Manchester bus franchising debate continues
A bus franchising scheme in Greater Manchester could be given the go-ahead in spring 2021.
Greater Manchester is preparing to hold a further consultation on its proposals to reform the bus market following work to understand the potential impact of Covid-19. At a planned meeting on 27 November, Greater Manchester Combined Authority (GMCA) will be asked to give the go-ahead to a consultation on the potential impacts of Covid-19 on both Greater Manchester’s bus market and its proposed franchising scheme. This follows an earlier consultation, held between October 2019 and January 2020, on the introduction of the proposed franchising scheme. A final decision on the proposal was planned for spring 2020, but this was delayed due to the impact of Covid-19.
Under franchising, bus services would be brought under local control. GMCA would coordinate the bus network and investment in the bus market. The operators would be contracted by GMCA to run the services. Of the 8,500 individuals and organisations who responded to the previous consultation, eight-out-of-ten said they would support the proposed franchising scheme. However, the proposed franchising scheme would mean more of the financial responsibility and risk would belong to GMCA and the public sector.
A decision on this is anticipated to take place in spring 2021.
If a franchised bus network was introduced, it would take place in several phases.
Recovery Partnerships recommended
Stagecoach has suggested the GMCA considers Recovery Partnerships as a means of improving Greater Manchester’s bus services post-pandemic.
Recovery Partnerships would involve an agreement between bus operators and local transport authorities to work together to deliver a new post Covid-19 bus network, including short and long-term measures to deliver a sustainable system to meet passenger priorities. Under the proposal, which has been submitted by bus operators to the DfT, Recovery Partnerships would be allocated ring-fenced funding focused on passenger improvements.
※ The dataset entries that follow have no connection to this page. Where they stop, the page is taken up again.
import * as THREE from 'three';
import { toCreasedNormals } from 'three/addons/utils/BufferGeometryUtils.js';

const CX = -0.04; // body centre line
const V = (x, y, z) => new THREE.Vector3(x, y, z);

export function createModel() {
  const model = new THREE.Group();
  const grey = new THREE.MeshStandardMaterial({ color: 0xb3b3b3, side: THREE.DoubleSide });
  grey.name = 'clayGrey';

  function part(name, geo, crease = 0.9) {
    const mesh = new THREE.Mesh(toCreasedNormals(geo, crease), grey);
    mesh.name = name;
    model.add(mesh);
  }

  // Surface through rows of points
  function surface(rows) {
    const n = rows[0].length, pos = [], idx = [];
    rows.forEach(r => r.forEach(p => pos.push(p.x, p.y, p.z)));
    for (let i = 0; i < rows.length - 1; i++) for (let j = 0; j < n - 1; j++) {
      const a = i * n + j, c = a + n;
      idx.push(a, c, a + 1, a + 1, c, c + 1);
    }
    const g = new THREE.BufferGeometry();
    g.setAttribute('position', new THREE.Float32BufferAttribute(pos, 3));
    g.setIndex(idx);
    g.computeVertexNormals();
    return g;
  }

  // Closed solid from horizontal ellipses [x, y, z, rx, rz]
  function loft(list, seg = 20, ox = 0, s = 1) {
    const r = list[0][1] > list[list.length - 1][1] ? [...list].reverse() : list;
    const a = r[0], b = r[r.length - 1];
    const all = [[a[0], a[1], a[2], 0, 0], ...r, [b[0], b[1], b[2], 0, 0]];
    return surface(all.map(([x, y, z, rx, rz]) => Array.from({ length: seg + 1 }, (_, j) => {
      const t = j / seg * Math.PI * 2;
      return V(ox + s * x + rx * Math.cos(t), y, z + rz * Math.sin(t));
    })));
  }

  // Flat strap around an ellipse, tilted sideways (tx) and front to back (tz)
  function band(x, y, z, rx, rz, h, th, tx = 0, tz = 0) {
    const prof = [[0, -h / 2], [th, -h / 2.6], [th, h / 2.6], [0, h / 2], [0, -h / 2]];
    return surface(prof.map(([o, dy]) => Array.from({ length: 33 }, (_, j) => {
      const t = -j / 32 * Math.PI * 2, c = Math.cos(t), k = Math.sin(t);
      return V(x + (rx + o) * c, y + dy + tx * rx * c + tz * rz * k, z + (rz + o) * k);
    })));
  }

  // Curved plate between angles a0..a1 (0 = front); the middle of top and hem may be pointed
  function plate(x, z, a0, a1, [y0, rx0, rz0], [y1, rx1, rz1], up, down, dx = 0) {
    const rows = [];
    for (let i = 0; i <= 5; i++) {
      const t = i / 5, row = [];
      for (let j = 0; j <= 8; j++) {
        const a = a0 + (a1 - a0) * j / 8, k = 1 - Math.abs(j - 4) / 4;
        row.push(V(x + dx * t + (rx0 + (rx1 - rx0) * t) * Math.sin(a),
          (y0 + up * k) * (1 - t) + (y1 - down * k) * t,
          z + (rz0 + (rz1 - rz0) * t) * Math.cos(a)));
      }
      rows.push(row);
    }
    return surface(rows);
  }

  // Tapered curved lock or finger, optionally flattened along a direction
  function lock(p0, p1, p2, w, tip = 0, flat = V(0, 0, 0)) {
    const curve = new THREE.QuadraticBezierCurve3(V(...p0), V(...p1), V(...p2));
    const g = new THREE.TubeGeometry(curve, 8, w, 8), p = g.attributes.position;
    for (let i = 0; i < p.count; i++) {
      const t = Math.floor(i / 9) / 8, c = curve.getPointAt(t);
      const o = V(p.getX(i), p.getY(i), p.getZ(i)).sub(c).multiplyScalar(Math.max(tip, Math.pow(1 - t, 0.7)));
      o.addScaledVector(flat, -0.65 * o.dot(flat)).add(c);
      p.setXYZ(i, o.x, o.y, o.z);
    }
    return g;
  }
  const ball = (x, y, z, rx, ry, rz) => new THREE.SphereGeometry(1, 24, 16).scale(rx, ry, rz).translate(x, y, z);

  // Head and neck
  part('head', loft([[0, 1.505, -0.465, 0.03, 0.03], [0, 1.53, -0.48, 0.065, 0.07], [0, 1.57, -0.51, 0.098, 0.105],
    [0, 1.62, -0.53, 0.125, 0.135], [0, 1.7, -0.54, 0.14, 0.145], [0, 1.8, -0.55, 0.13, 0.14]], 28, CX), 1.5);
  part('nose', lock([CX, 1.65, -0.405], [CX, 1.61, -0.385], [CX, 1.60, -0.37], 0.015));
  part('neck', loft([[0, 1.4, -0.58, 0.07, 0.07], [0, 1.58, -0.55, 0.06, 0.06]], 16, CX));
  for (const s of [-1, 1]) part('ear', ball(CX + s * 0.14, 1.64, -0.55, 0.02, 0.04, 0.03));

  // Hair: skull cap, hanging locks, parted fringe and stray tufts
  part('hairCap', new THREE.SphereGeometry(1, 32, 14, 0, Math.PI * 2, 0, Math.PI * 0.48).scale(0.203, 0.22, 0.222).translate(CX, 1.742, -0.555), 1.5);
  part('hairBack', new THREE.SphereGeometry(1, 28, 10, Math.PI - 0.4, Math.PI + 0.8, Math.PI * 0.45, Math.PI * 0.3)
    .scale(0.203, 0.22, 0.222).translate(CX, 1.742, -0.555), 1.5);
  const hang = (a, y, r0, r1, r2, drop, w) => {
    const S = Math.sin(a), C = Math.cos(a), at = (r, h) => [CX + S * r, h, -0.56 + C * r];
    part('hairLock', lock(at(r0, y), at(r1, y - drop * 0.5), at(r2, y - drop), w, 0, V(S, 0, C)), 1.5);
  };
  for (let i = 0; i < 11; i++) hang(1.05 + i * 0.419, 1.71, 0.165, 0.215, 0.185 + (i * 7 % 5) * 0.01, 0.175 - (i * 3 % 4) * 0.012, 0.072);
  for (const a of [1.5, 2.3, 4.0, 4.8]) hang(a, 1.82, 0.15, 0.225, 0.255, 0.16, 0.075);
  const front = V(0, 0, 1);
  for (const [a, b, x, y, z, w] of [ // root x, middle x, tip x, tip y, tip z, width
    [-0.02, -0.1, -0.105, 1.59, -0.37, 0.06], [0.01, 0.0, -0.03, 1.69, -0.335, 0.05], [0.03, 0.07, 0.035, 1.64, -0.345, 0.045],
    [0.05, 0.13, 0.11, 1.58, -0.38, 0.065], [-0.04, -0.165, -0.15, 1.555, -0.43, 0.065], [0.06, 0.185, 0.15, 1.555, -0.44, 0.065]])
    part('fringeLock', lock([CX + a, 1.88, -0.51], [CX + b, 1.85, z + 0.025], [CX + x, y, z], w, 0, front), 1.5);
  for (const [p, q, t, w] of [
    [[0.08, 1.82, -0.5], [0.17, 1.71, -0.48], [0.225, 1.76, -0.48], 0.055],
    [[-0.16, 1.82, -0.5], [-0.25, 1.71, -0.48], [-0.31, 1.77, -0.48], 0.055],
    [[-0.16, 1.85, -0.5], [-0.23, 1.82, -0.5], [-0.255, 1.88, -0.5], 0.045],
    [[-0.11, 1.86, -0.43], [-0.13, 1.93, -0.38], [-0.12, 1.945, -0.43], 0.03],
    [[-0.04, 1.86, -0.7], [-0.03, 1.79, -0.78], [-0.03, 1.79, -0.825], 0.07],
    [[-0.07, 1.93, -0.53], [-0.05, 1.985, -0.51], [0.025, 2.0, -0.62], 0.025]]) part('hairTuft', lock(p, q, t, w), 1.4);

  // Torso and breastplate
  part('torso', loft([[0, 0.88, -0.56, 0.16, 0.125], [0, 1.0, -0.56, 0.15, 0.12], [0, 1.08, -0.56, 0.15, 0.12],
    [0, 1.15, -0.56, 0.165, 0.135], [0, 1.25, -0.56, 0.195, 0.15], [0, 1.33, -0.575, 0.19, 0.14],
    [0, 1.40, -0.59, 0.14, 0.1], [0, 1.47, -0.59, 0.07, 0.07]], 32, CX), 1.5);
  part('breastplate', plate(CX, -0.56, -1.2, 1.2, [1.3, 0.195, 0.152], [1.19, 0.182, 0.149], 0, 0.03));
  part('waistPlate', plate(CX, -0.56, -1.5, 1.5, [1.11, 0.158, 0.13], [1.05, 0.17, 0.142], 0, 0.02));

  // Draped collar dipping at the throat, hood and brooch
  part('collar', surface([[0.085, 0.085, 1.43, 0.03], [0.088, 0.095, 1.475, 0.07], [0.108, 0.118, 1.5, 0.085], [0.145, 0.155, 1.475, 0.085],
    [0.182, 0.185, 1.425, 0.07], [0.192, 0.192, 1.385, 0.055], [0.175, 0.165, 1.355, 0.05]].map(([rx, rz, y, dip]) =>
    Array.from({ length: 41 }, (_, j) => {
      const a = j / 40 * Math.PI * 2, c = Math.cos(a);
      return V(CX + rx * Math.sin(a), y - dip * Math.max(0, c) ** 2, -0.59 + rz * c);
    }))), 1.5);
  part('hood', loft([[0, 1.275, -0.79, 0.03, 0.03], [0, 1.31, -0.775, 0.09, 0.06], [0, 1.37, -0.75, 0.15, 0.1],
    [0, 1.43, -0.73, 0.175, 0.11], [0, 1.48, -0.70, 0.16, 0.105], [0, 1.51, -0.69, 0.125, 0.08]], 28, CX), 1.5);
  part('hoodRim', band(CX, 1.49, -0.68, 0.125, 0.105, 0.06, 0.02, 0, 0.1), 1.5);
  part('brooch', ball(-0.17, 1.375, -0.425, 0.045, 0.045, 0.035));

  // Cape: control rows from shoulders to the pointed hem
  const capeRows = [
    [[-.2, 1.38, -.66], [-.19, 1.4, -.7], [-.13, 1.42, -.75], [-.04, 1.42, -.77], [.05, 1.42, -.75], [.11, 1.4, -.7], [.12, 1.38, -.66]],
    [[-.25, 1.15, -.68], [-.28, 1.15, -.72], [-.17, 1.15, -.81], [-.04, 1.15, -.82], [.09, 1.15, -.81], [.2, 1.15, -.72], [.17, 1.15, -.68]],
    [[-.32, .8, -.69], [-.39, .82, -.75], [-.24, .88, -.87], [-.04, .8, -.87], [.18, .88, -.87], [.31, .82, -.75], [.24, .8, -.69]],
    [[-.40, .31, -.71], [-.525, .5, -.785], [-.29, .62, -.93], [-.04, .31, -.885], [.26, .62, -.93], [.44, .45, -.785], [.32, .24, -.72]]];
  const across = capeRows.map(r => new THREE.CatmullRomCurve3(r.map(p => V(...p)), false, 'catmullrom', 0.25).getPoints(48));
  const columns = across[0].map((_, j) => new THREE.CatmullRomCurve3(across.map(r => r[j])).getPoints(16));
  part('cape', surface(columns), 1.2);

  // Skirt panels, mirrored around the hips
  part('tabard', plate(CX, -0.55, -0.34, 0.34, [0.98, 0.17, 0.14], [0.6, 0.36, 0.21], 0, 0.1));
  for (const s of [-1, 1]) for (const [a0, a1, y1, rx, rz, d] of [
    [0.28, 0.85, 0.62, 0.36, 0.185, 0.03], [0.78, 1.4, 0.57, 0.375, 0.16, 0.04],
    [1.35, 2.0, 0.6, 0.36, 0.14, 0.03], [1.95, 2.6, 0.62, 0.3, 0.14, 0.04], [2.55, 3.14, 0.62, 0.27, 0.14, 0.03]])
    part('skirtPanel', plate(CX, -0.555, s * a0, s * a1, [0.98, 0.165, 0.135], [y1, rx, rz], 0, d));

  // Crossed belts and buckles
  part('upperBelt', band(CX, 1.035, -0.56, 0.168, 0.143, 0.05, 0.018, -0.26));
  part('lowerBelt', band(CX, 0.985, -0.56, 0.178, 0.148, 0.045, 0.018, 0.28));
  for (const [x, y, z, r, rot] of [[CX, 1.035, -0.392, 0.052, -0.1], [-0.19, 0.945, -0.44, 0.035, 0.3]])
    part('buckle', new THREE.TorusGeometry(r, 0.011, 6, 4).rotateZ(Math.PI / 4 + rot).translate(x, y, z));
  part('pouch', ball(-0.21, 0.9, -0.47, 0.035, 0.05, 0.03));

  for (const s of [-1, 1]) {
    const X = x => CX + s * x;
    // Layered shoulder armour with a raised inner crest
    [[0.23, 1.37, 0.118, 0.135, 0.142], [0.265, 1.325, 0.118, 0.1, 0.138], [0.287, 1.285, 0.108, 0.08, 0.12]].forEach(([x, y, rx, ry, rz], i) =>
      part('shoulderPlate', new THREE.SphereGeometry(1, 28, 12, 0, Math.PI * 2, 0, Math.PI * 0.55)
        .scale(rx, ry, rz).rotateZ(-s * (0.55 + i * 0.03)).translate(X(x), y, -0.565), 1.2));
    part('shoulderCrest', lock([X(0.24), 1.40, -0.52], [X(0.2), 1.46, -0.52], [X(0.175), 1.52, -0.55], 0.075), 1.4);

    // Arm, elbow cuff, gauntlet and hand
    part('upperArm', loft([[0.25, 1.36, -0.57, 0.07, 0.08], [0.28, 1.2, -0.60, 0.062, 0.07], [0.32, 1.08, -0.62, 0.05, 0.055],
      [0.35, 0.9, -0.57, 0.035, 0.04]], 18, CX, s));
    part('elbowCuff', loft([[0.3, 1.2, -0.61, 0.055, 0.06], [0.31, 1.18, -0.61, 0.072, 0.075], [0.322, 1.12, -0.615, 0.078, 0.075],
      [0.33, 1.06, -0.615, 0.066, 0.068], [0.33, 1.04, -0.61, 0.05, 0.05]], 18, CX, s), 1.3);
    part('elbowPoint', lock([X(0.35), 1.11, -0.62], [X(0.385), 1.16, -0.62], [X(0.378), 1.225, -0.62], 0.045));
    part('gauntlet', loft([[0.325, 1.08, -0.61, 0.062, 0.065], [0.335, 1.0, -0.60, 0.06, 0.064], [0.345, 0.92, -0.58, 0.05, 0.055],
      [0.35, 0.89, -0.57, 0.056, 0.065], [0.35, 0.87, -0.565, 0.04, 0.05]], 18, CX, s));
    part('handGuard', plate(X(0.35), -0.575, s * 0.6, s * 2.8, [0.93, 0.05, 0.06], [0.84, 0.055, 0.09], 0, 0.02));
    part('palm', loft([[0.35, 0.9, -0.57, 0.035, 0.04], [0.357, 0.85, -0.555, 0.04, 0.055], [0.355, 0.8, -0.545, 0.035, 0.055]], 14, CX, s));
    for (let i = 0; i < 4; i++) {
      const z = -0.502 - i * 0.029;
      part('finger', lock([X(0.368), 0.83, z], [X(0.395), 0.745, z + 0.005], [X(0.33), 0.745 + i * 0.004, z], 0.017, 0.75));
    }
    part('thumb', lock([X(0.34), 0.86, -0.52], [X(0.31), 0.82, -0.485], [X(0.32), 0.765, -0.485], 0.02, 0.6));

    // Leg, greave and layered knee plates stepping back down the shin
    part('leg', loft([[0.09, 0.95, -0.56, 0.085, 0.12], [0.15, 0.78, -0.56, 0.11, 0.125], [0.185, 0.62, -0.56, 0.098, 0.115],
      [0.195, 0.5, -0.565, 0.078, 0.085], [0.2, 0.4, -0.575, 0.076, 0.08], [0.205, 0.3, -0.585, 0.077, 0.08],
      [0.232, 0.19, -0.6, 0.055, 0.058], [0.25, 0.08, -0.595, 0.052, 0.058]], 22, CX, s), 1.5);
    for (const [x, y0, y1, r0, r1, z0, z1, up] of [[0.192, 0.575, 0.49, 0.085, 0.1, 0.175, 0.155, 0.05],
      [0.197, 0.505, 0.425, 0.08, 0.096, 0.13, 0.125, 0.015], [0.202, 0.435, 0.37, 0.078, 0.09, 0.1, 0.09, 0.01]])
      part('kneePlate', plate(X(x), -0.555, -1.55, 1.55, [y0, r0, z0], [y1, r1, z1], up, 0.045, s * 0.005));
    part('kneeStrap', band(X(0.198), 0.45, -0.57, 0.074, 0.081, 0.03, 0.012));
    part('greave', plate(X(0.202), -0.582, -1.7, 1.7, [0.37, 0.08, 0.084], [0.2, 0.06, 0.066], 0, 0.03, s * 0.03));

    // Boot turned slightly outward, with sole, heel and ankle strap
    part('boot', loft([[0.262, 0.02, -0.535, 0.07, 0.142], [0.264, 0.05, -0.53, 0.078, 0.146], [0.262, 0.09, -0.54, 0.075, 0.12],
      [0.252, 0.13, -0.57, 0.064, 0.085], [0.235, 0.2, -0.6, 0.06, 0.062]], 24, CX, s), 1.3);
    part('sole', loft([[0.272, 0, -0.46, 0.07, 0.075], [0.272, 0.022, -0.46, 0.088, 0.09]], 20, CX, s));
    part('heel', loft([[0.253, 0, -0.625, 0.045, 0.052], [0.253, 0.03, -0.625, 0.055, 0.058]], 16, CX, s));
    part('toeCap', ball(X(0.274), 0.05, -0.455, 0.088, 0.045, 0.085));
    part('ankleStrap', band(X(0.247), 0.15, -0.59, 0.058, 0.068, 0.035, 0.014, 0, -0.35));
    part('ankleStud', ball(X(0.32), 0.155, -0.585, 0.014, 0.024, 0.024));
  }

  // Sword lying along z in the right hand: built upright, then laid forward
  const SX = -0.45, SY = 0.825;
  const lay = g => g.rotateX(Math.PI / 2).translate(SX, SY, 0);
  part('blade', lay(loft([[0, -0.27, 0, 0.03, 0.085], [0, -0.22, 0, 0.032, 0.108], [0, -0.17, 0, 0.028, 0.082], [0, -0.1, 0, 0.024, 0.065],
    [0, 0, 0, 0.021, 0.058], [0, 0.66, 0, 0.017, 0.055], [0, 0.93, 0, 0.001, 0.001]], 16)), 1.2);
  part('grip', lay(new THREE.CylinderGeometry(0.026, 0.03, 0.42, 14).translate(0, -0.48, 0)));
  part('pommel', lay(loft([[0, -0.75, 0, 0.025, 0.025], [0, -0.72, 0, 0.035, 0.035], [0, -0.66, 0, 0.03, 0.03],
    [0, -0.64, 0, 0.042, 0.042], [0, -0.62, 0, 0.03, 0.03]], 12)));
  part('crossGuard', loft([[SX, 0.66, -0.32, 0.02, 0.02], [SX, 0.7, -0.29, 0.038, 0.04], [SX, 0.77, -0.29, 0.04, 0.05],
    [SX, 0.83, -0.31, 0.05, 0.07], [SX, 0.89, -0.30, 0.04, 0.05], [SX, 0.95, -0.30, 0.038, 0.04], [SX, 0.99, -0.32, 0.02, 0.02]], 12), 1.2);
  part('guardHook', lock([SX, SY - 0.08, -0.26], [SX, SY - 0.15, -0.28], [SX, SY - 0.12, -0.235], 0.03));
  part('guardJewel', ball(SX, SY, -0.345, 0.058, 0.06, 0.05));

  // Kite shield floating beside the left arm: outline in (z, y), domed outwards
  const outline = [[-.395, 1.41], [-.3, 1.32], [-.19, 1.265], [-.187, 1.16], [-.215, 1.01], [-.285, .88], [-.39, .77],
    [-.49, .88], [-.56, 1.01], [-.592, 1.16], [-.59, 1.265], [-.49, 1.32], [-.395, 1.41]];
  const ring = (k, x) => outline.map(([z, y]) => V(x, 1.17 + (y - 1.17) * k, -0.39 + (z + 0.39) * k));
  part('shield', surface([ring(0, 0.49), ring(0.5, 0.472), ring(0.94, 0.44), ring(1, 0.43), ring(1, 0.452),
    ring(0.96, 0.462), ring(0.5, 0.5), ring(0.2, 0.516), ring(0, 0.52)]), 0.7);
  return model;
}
There would be clear goals, incentives and measures of success for all parties, as well as the flexibility for local solutions to take account of local circumstances. These partnerships are designed to act as a bridge from the current interim arrangements to a longer-term commercially sustainable system.
Martin Griffiths, Stagecoach Chief Executive, said: “The pandemic has had a significant impact on all public transport networks across the country, regardless of how these systems are structured. The key lesson has been the positive impact from government, local authorities and public transport operators working in partnership to deliver the vital services that customers and communities need in very challenging circumstances.
“We believe there is a major opportunity to build on this strong collaboration to put in place new Recovery Partnerships to rebuild bus networks and attract passengers back. These would provide the framework, funding and flexibility to ensure bus networks coming out of the pandemic meet the changing needs of local communities, get people back to work, and maximise the power of buses to drive a green recovery.
“Our priority before and throughout the Covid-19 pandemic has been to provide safe, high quality and accessible public transport built around the needs of local people. We will continue to work constructively with stakeholders in Greater Manchester and elsewhere to deliver the best and most sustainable bus networks for communities for the long-term.”